As restrictions start to ease in many countries and the local and drive-to markets start to warm up, hoteliers could be forgiven for running bargain deals to secure those elusive heads in beds. But that’s the last thing they should be doing.
The digital transformation of many sectors, including hospitality, has been hastened by the pandemic and technologies such as contactless check in are being rolled out by both chain and independent hotels. At the same time, it is common knowledge that data can provide straightforward insights about a business and intelligence-driven initiatives are producing hard results in certain well known organizations.
Subscribe to our weekly newsletter and stay up to date
However, developing a data-driven culture in hotels outwith the major groups has proven to be rather difficult to achieve. We are not alone.
In a survey of 85 Fortune 1000 executives by NewVantage Partners, 92% said that the “principal challenge to becoming data-driven” is people, business processes, and culture. Fewer than half of the companies surveyed reported having success in the last year with key metrics such as driving innovation with data, competing on data and analytics, managing data as a business asset, forging a data culture or – yes you guessed it – creating a data-driven organization.
With both budgets and resources having been diminished over the last year like never before, hotels are operating with a skeleton team. Making smart and cost-effective decisions to capture demand has never been more critical. That’s where having the right attitude toward the use of data, combined with easy access to verified, real-time intelligence comes in – and why it is this, rather than any cheap deals, that will be the key to welcoming more guests through hotel doors.
As Agoda’s Senior Regional Director for Partner Development Andrew Smith, highlighted in a webinar hosted earlier in the year by Fornova’s CEO, Dori Stein: “We can’t just continue to reduce prices, or it becomes a race to the bottom. Hotels need to look at more ways to increase their online presence, so customers are seeing them and increase their potential to convert,”
3 reasons why hotels need intelligence-driven tactics at the heart of their recovery strategy:
- Personalization: Having an in-depth understanding of who your target guests are, where they are and what motivated them to book will be critical in securing sustained growth and winning greater market share.
Gathering as much data about each guest is crucial and enables revenue, distribution, and marketing teams to not only understand what they expect from the hotel but the activities they will be seeking out during their stay. Armed with this information hotels can segment audiences and create tailored campaigns and deals that will be more effective in attracting guests.

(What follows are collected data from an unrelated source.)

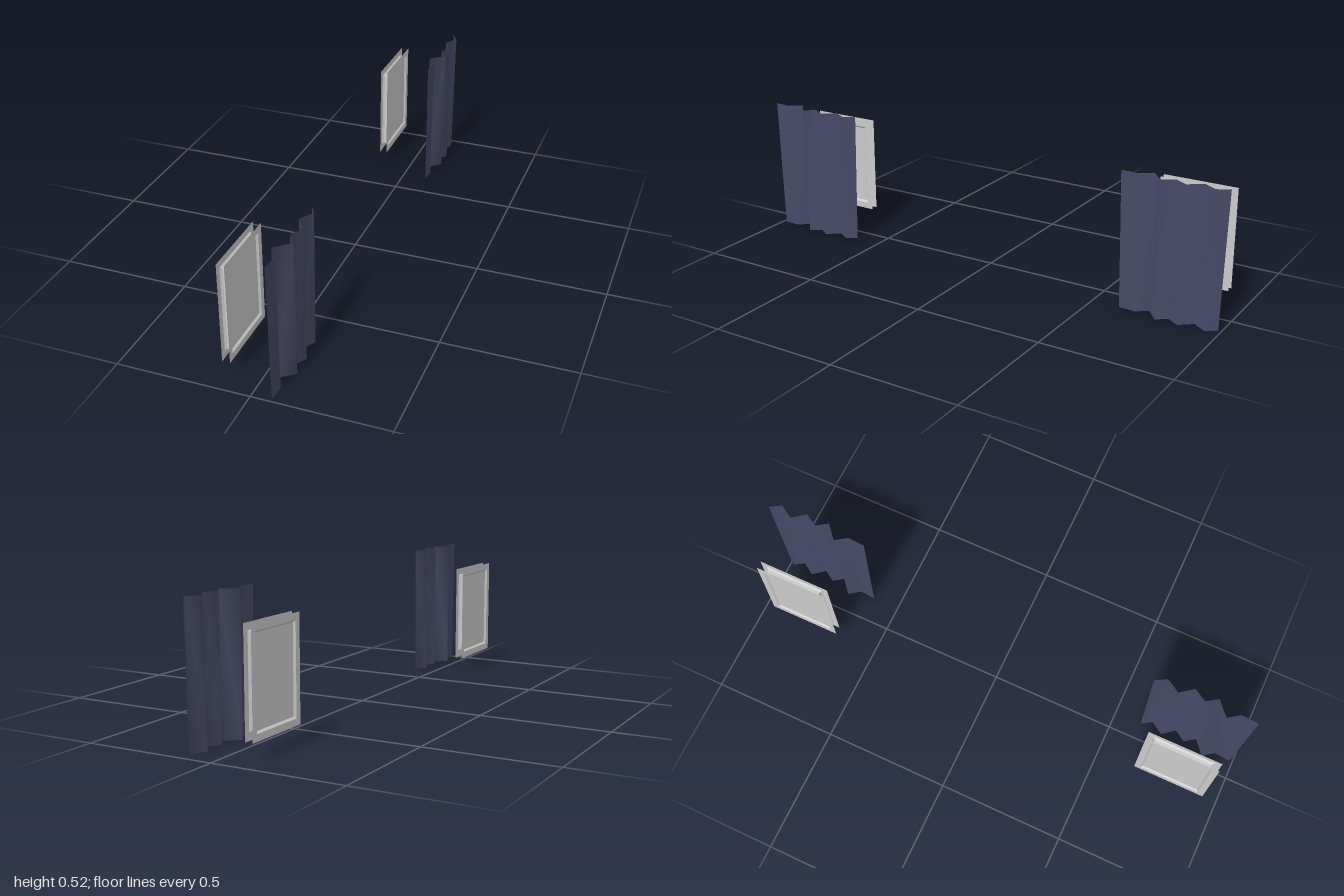
import * as THREE from 'three';

const grey = new THREE.MeshStandardMaterial({ color: 0xcccccc, side: THREE.DoubleSide, flatShading: true });
const cloth = new THREE.MeshStandardMaterial({ color: 0x474a67, side: THREE.DoubleSide });

const SPACING = 1.6; // distance between the two windows along z
const HEIGHT = 0.524;

// Pleated sheet: a zigzag in plan, slightly narrower at the hem
function curtainGeometry() {
  const pleats = [
    [0.066, 0.597], [0.092, 0.642], [0.060, 0.694], [0.099, 0.746], [0.070, 0.794],
    [0.100, 0.838], [0.045, 0.886], [0.077, 0.932], [0.073, 1.0],
  ];
  const midZ = 0.7985, hem = 0.94;
  const pos = [], index = [];
  pleats.forEach(([x, z], i) => {
    pos.push(x, 0, midZ + (z - midZ) * hem, x, HEIGHT, z);
    if (i === 0) return;
    const a = 2 * (i - 1);
    index.push(a, a + 1, a + 2, a + 1, a + 3, a + 2);
  });
  const g = new THREE.BufferGeometry();
  g.setAttribute('position', new THREE.Float32BufferAttribute(pos, 3));
  g.setIndex(index);
  g.computeVertexNormals();
  return g;
}

// Rectangular loops swept along x: flat rim, bevel, jamb, bevel, flat rim
function frameGeometry() {
  const half = [[0.0145, 0.193, 0.143], [0.0145, 0.167, 0.119], [0.0075, 0.16, 0.112]];
  const loops = [
    ...half.map(([x, h, w]) => [-x, h, w]),
    ...half.slice().reverse(),
  ];
  const pos = [], index = [];
  loops.forEach(([x, h, w], i) => {
    pos.push(x, -h, -w, x, h, -w, x, h, w, x, -h, w);
    if (i === 0) return;
    for (let k = 0; k < 4; k++) {
      const a = 4 * (i - 1) + k, b = 4 * (i - 1) + (k + 1) % 4;
      index.push(a, b, a + 4, b, b + 4, a + 4);
    }
  });
  const indexed = new THREE.BufferGeometry();
  indexed.setAttribute('position', new THREE.Float32BufferAttribute(pos, 3));
  indexed.setIndex(index);
  const g = indexed.toNonIndexed();
  g.computeVertexNormals();
  return g;
}

export function createModel() {
  const model = new THREE.Group();
  model.name = 'curtainedWindows';
  const curtainGeo = curtainGeometry();
  const frameGeo = frameGeometry();
  const paneGeo = new THREE.PlaneGeometry(0.224, 0.32);

  ['front', 'back'].forEach((place, i) => {
    // Curtain; the back one hangs a little further out
    const curtain = new THREE.Mesh(curtainGeo, cloth);
    curtain.name = place + 'Curtain';
    curtain.position.set(i * 0.027, 0, -i * 1.597);
    model.add(curtain);

    // Window: frame with a pane on each face
    const win = new THREE.Group();
    win.name = place + 'Window';
    win.position.set(-0.1125, 0.26, 0.797 - i * SPACING);
    const frame = new THREE.Mesh(frameGeo, grey);
    frame.name = 'windowFrame';
    win.add(frame);
    for (const s of [-1, 1]) {
      const pane = new THREE.Mesh(paneGeo, grey);
      pane.name = s > 0 ? 'innerPane' : 'outerPane';
      pane.rotation.y = s * Math.PI / 2;
      pane.position.x = s * 0.0075;
      win.add(pane);
    }
    model.add(win);
  });
  return model;
}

Compass Hospitality Group is one of the hotel chains to be on the front foot in aggressively leveraging tools to increase its personalized approach through PPC, metasearch and OTA campaigns.
More than this though, hotels are seeing a return to more traditional and personal booking methods with bookings being made over the phone and live chat seeing exponential growth. A hotel group which has been quick to capitalize on this demand is Minor Hotels, who have expanded their call centre team and scaled-up their use of live chat and social media messaging service.
Taking the time to understand your guests and aligning your revenue, distribution and marketing approach accordingly will create a powerful framework to sustain occupancy and increase ADR.
- Channel optimization: Every dollar counts as hotels start their journey to recovery. Distribution managers must ensure every channel is working hard for them and delivering results, or else. Therefore, tracking in real-time how each channel is performing is crucial.
For example, how much does it actually cost to advertise on Google inviting direct bookings, and how does it compare with OTA commissions, both in terms of cost but also effectiveness? Are the metasearch bids optimized based on the hotel’s revenue margins?
Also vitally important is being able to easily identify and address rate parity issues (from being undercut by OTAs and wholesalers to tax calculation errors or broken connectivity). Rate disparity affects online visibility – as a property with inconsistent pricing will be pushed out of the top results page on all search and meta engines – and of course the greater a hotel’s visibility, the greater the chances of securing bookings.
3. Competitive and dynamic pricing: With demand soaring as lockdown restrictions start to relax, there is little need anymore for hotels to reduce rates. On the contrary, hotels should try to maximize revenue by monitoring the rates of their comp set in all feeder markets and set their pricing accordingly, so they are winning guests without leaving money on the table.
The ever-changing nature of these times means that static rates should be a thing of the past. Of course all hotels do not have the tech stack needed to be making pricing changes every minute based on demand, as the airlines do. However, revenue managers should make every effort to track their comp set, including vacation rentals, using the best competitive intelligence software they can afford, and continuously adjust their prices to stay ahead of the rest.
While package deals with tour operators and fixed-rate block-selling to wholesalers and bedbanks will always be part of the distribution and marketing mix, it is the data behind these and all other strategic decisions that will make the real difference. Only by understanding what the real cost and impact of every decision is, will hotels be able to successfully build a sustainable revenue strategy that optimizes both net RevPAR and ultimately GOPPAR.
Learn more about FornovaDI (Distribution Intelligence) here.
Learn more about FornovaCI (Competitive Intelligence) here.